Estadi de Sarrià

From Wikipedia, the free encyclopedia
Jump to: navigation, search
Estadi de Sarrià
Sarrià.jpg
Coordinates 41°23′35.20″N 2°07′59.41″E / 41.3931111°N 2.1331694°E / 41.3931111; 2.1331694
Built 1923
Opened 18 February 1923
Demolished 20 September 1997
Owner Espanyol
Operator Espanyol
Surface Grass
Architect Matías Colmenares
Capacity 44,000
Field size 105 m × 70 m (344 ft × 230 ft)
Tenants
Espanyol (1923–1997)

Estadi de Sarrià (Catalan pronunciation: [əsˈtaði ðə səriˈa]) was a football stadium in Barcelona, Catalonia, Spain. The stadium was the home of RCD Espanyol from 1923 to 1997. The stadium was located in the Barcelona district of Sarrià and has become a legendary place for the Catalan club.

Beginning of a legendary stadium[edit]

The stadium was named after the road in which it was constructed, which linked the ancient cities Barcelona and Sarria.

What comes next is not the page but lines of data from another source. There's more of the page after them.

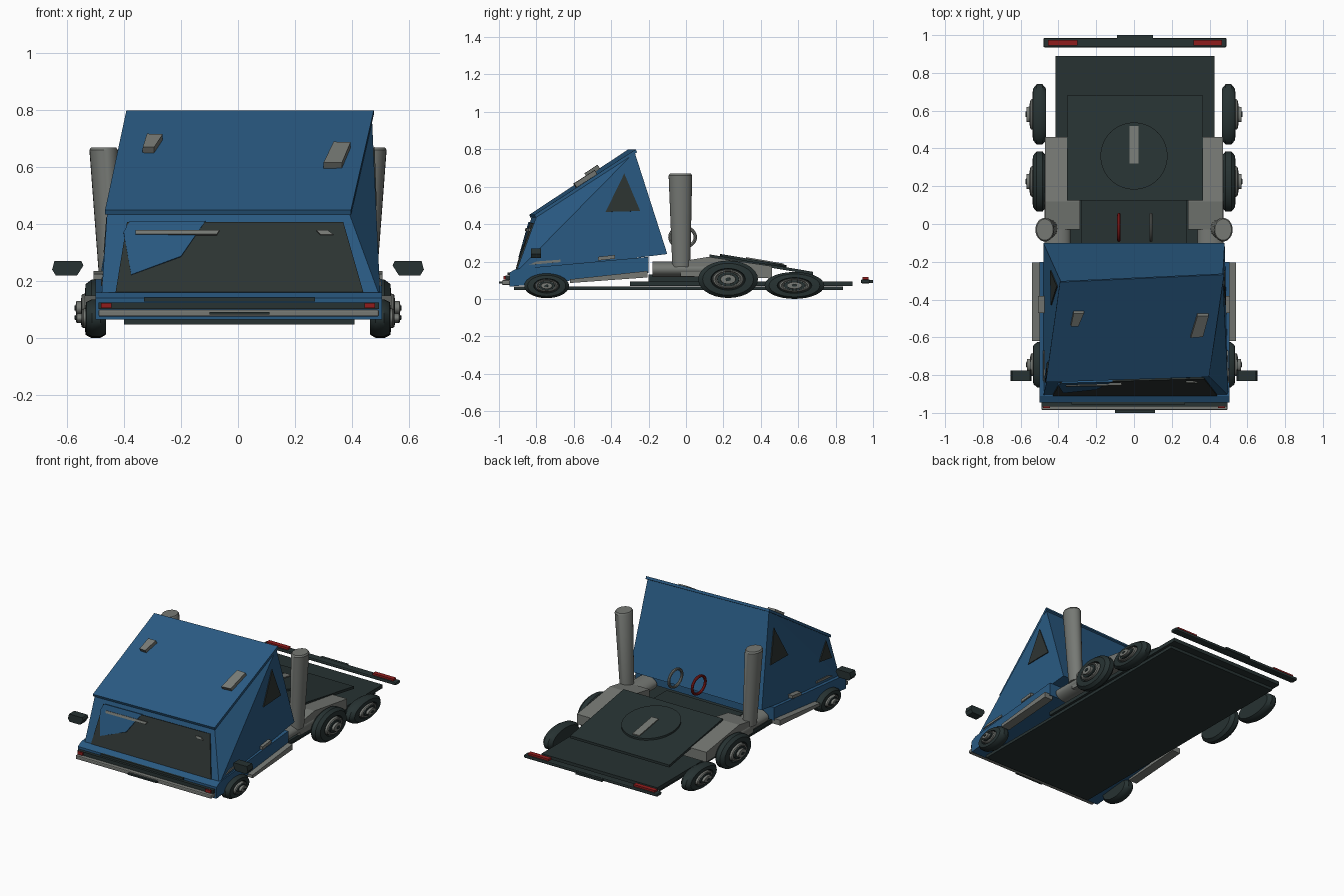
import bpy
from math import sin, cos, pi, radians
from mathutils import Vector
from mathutils.bvhtree import BVHTree

if "Cube" in bpy.data.objects:
    bpy.data.objects.remove(bpy.data.objects["Cube"], do_unlink=True)


def material(name, rgb):
    m = bpy.data.materials.new(name)
    m.use_nodes = True
    m.diffuse_color = (*rgb, 1)
    m.node_tree.nodes["Principled BSDF"].inputs["Base Color"].default_value = (*rgb, 1)
    return m


BLUE = material("blue_paint", (0.022, 0.10, 0.22))
GREY = material("grey_metal", (0.18, 0.19, 0.175))
DARK = material("dark_rubber", (0.02, 0.032, 0.032))
GLASS = material("dark_glass", (0.026, 0.034, 0.032))
RED = material("red", (0.28, 0.012, 0.012))


def solid(name, verts, faces, mat, smooth=False):
    me = bpy.data.meshes.new(name)
    me.from_pydata([tuple(v) for v in verts], [], faces)
    me.materials.append(mat)
    if smooth:
        me.shade_smooth()
        me.set_sharp_from_angle(angle=radians(35))
    ob = bpy.data.objects.new(name, me)
    bpy.context.collection.objects.link(ob)
    return ob


def loft(name, rings, mat, smooth=False, closed=False):
    """Skin equal rings of points, capped at both ends or closed in a loop."""
    n, k = len(rings[0]), len(rings)
    verts = [Vector(p) for r in rings for p in r]
    faces = [(i * n + j, i * n + (j + 1) % n,
              (i + 1) % k * n + (j + 1) % n, (i + 1) % k * n + j)
             for i in range(k if closed else k - 1) for j in range(n)]
    if not closed:
        faces += [tuple(reversed(range(n))), tuple(range((k - 1) * n, k * n))]
    ob = solid(name, verts, faces, mat, smooth)
    import bmesh
    bm = bmesh.new()
    bm.from_mesh(ob.data)
    bmesh.ops.recalc_face_normals(bm, faces=bm.faces)
    bm.to_mesh(ob.data)
    bm.free()
    return ob


def prism(name, x0, x1, profile, mat):
    """Side profile of (y, z) points drawn out from x0 to x1."""
    return loft(name, [[(x, y, z) for y, z in profile] for x in (x0, x1)], mat)


def box(name, x0, x1, y0, y1, z0, z1, mat, bevel=0):
    ob = prism(name, x0, x1, [(y0, z0), (y1, z0), (y1, z1), (y0, z1)], mat)
    if bevel:
        b = ob.modifiers.new("bevel", 'BEVEL')
        b.width, b.segments = bevel, 2
    return ob


def ellipse(centre, u, v, n=24):
    c, u, v = Vector(centre), Vector(u), Vector(v)
    return [c + u * cos(2 * pi * i / n) + v * sin(2 * pi * i / n) for i in range(n)]


def plate(name, target, pts, ray, mat, lift=0.006):
    """Thin panel laid on a surface; pts are dropped onto it along ray."""
    me = target.data
    tree = BVHTree.FromPolygons([v.co for v in me.vertices],
                                [tuple(p.vertices) for p in me.polygons])
    low, high = [], []
    for p in pts:
        hit, nor, _, _ = tree.ray_cast(Vector(p), Vector(ray))
        if hit is None:
            continue
        if nor.dot(Vector(ray)) > 0:
            nor = -nor
        low.append(hit - nor * 0.002)
        high.append(hit + nor * lift)
    return loft(name, [low, high], mat)


# Cab shell, leaning to one side
corners = [(-.48, -.91, .14), (.50, -.91, .14), (.48, -.10, .24), (-.48, -.10, .24),
           (-.46, -.825, .44), (.39, -.80, .44), (.47, -.275, .785), (-.385, -.31, .785)]
cab = solid("cab", corners, [(3, 2, 1, 0), (0, 1, 5, 4), (2, 3, 7, 6), (4, 5, 6, 7),
                             (1, 2, 6), (1, 6, 5), (0, 7, 3), (0, 4, 7)], BLUE)
roof_top = [(-.467, -.838, .45), (.397, -.81, .45), (.477, -.268, .80), (-.392, -.308, .80)]
roof = loft("roof_panel", [[Vector(p) + Vector((0, .006, -.016)) for p in roof_top], roof_top], BLUE)

# Windows and the painted corner of the windscreen
def front(pts):
    return [(x, -2, z) for x, z in pts]

def side(s, pts):
    return [(2 * s, y, z) for y, z in pts]

AHEAD = (0, 1, 0)
plate("windscreen", cab, front([(-.43, .16), (.44, .16), (.37, .405), (-.39, .405)]), AHEAD, GLASS)
plate("windscreen_blue_corner", cab,
      front([(-.375, .22), (-.20, .285), (-.115, .408), (-.38, .408), (-.402, .37)]), AHEAD, BLUE, .009)
plate("sun_visor", cab, front([(-.36, .36), (-.075, .36), (-.065, .375), (-.36, .375)]), AHEAD, GREY, .015)
plate("visor_clip", cab, front([(.29, .36), (.335, .36), (.315, .375), (.275, .375)]), AHEAD, GREY, .012)
for s in (-1, 1):
    plate("side_window", cab, side(s, [(-.43, .465), (-.245, .47), (-.33, .67)]), (-s, 0, 0), GLASS)
    plate("side_trim", cab, side(s, [(-.84, .182), (-.67, .197), (-.67, .21), (-.80, .20)]),
          (-s, 0, 0), GREY)
plate("quarter_window", cab, side(-1, [(-.84, .30), (-.73, .31), (-.795, .425)]), (1, 0, 0), GLASS)

# Roof lamps
for pts in ([(-.335, -.53), (-.295, -.53), (-.265, -.46), (-.32, -.46)],
            [(.30, -.59), (.365, -.585), (.395, -.475), (.335, -.475)]):
    plate("roof_lamp", roof, [(x, y, 2) for x, y in pts], (0, 0, -1), GREY, .024)

# Lower body, bumper and front lamps
skirt = prism("body_skirt", -.50, .505,
              [(-.945, .065), (-.945, .14), (-.91, .16), (-.2, .225), (-.2, .14)], BLUE)
box("front_bumper", -.49, .495, -.985, -.94, .075, .10, GREY, .006)
box("bumper_dark_strip", -.49, .495, -.965, -.94, .102, .125, DARK)
box("bumper_top_strip", -.33, .27, -.955, -.94, .128, .142, DARK)
box("number_plate", -.10, .11, -1.0, -.98, .082, .092, DARK)
for s in (-1, 1):
    x0, x1 = sorted((s * .445, s * .482))
    box("front_lamp", x0, x1, -.975, -.945, .105, .123, RED)
    x0, x1 = sorted((s * .48, s * .54))
    prism("side_step", x0, x1, [(-.62, .085), (-.62, .105), (-.205, .15), (-.205, .115)], GREY)
    x0, x1 = sorted((s * .47, s * .508))
    prism("door_handle", x0, x1, [(-.47, .205), (-.47, .225), (-.38, .235), (-.38, .215)], GREY)
    # Mirrors
    loft("wing_mirror", [[(s * x, y, z) for x, z in
                          [(.565, .22), (.64, .22), (.653, .24), (.645, .27), (.55, .27), (.543, .255)]]
                         for y in (-.83, -.775)], DARK)

# Chassis
box("chassis_underside", -.40, .41, -.92, .84, .047, .066, DARK)
box("chassis_deck", -.415, .425, -.30, .89, .068, .092, DARK)
box("chassis_core", -.28, .28, -.2, .16, .09, .13, DARK)

# Tail bar with lamps
box("tail_bar", -.48, .49, .935, .985, .083, .104, DARK, .008)
box("tail_plate", -.09, .10, .98, 1.0, .085, .10, DARK)
for x0, x1 in ((-.455, -.30), (.315, .465)):
    box("tail_lamp", x0, x1, .945, .975, .09, .116, RED)

# Sloping coupling plate, turntable and slot
def slope(y):
    return .238 - .168 * (y - .125)

prism("coupling_plate", -.355, .365, [(.125, slope(.125)), (.68, slope(.68)),
      (.68, slope(.68) - .016), (.125, slope(.125) - .016)], DARK)
loft("turntable", [ellipse((0, .36, slope(.36) + h), (.178, 0, 0), (0, .178, -.03), 32)
                   for h in (-.005, .012)], DARK, True)
prism("turntable_slot", -.025, .025, [(y, slope(y) + h) for y, h in
      ((.32, 0), (.52, 0), (.52, .018), (.32, .018))], GREY)

# Frame beams, tanks and exhaust stacks
for s in (-1, 1):
    x0, x1 = sorted((s * .285, s * .47))
    prism("frame_beam", x0, x1, [(-.03, .12), (-.03, .20), (.12, .225), (.46, .175), (.46, .11)], GREY)
    loft("fuel_tank", [ellipse((s * .405, y, .158), (.07, 0, 0), (0, 0, .042)) for y in (-.18, .12)],
         GREY, True)
    loft("exhaust_stack", [ellipse((s * x, y, z), (a, 0, 0), (0, b, 0)) for x, y, z, a, b in
         ((.445, -.025, .17, .04, .048), (.472, -.03, .66, .05, .063), (.472, -.03, .67, .044, .056))],
         GREY, True)

# Coupling hoses
for name, x, mat in (("red_hose", -.08, RED), ("grey_hose", .09, GREY)):
    rings = []
    for i in range(32):
        d = Vector((0, cos(i * pi / 16), sin(i * pi / 16)))
        c = Vector((x, -.018 + .068 * d.y, .33 + .055 * d.z))
        rings.append(ellipse(c, (.009, 0, 0), d * .009, 8))
    loft(name, rings, mat, True, True)


# Wheels: flattened tyres with stepped hubs
def wheel(s, y, z, ry, rz, x):
    def lathe(name, profile, mat):
        loft(name, [ellipse((s * (x + dx), y, z), (0, ry * r, 0), (0, 0, rz * r), 28)
                    for dx, r in profile], mat, True)
    lathe("tyre", [(-.035, .55), (-.035, .85), (-.015, 1), (.015, 1), (.035, .85),
                   (.038, .58), (.02, .55)], DARK)
    lathe("wheel_rim", [(.015, .53), (.045, .5), (.05, .44), (.044, .40)], GREY)
    lathe("rim_recess", [(.03, .38), (.052, .36)], DARK)
    lathe("hub", [(.03, .27), (.068, .25), (.07, .12)], GREY)
    lathe("hub_cap", [(.06, .10), (.074, .09)], DARK)


for s in (-1, 1):
    wheel(s, -.745, .07, .12, .066, .498)
    wheel(s, .225, .105, .16, .10, .50)
    wheel(s, .58, .072, .16, .072, .50)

Construction began on December 31, 1922 under the supervision of architect Matías Colmenares, and the cost was 170,000 pesetas. The initial forecast capacity was for 40,000 spectators, but due to the bankruptcy of the construction company the initial capacity was only for 10,000 spectators.

The opening game was played on February 18, 1923 with RCD Espanyol beating UE Sants 4-1, the first goal scored by Vicenç Tonijuan. In 1929 the club won its first Cup in Spain. On 10 February, at the Sarria stadium, 'Pitus' Prats scored the first goal of the first Spanish league title. The team currently stood above everyone "The Divine", Ricardo Zamora.[clarification needed] However, although the club won several Catalan Championships they had to wait until 1940 before winning their second cup in Spain.

Successive enlargements[edit]

In 1948, Espanyol under club president Paco Saenz, repurchased the stadium, which until then belonged to Riva family, for 5 million pesetas.

In 1951 terracing behind the south goal was demolished, and a new grandstand was built which was overlaid in 1956. In 1960 floodlights were installed.

During the sixties, several outstanding players such as Cayetano Re, Martial, Rodilla, Jose Maria and Peck played at the Sarria Stadium, but especially noteworthy were Ladislao Kubala (1963–1964) and Alfredo Di Stefano (1964–1967) who finished his career at the Sarria stadium.

After being relegated twice during the 1960s, the club recovered in the early 1970s with players like Daniel Solsona and Chilean Carlos Caszely.

Manuel Meler, the president at the time, completed the southern tier raised above the new gallery, installed the lower side and reconstructed the north stand, all in twelve years.

The 1980s and 1990s[edit]

1982 World Cup[edit]

The most memorable moments in the history of the Sarria stadium were when it hosted the 1982 FIFA World Cup. The stadium held the three matches of Group C in the second round, with three of the favourites for the cup playing in this group: Argentina (Diego Maradona, Mario Kempes, Daniel Passarella), Brazil (Zico, Socrates, Falcao, Eder) and eventual champions Italy (Dino Zoff, Claudio Gentile, Marco Tardelli, Paolo Rossi, Giancarlo Antognoni). The key game was the third in which Italy defeated Brazil 3-2, in a match widely regarded as one of the best ever played at a World Cup.

The site where the former Estadi Sarriá once stood in January 2011.

Other Events[edit]

The stadium held the first leg of the 1988 UEFA Cup Final, where Espanyol played Bayer Leverkusen.

Pink Floyd performed at the stadium during their A Momentary Lapse of Reason Tour on July 20, 1988 and three days later George Michael performed at the stadium with his Faith World Tour.

Sting performed at the stadium during The Soul Cages Tour on June 12, 1991.

The venue hosted some football matches at the 1992 Summer Olympics.[1]

Demolition and sale[edit]

Unfortunately, the club's financial problems forced the company to sell the stadium to property developers. The last game played in Sarrià was against Valencia on June 21, 1997. Espanyol won 3-2 and the last goal was scored by then Valencia defender Ivan Campo. The club then played at the Montjuic Olympic Stadium until 2009, when it moved to the Estadi Cornellà-El Prat.

External links[edit]

References[edit]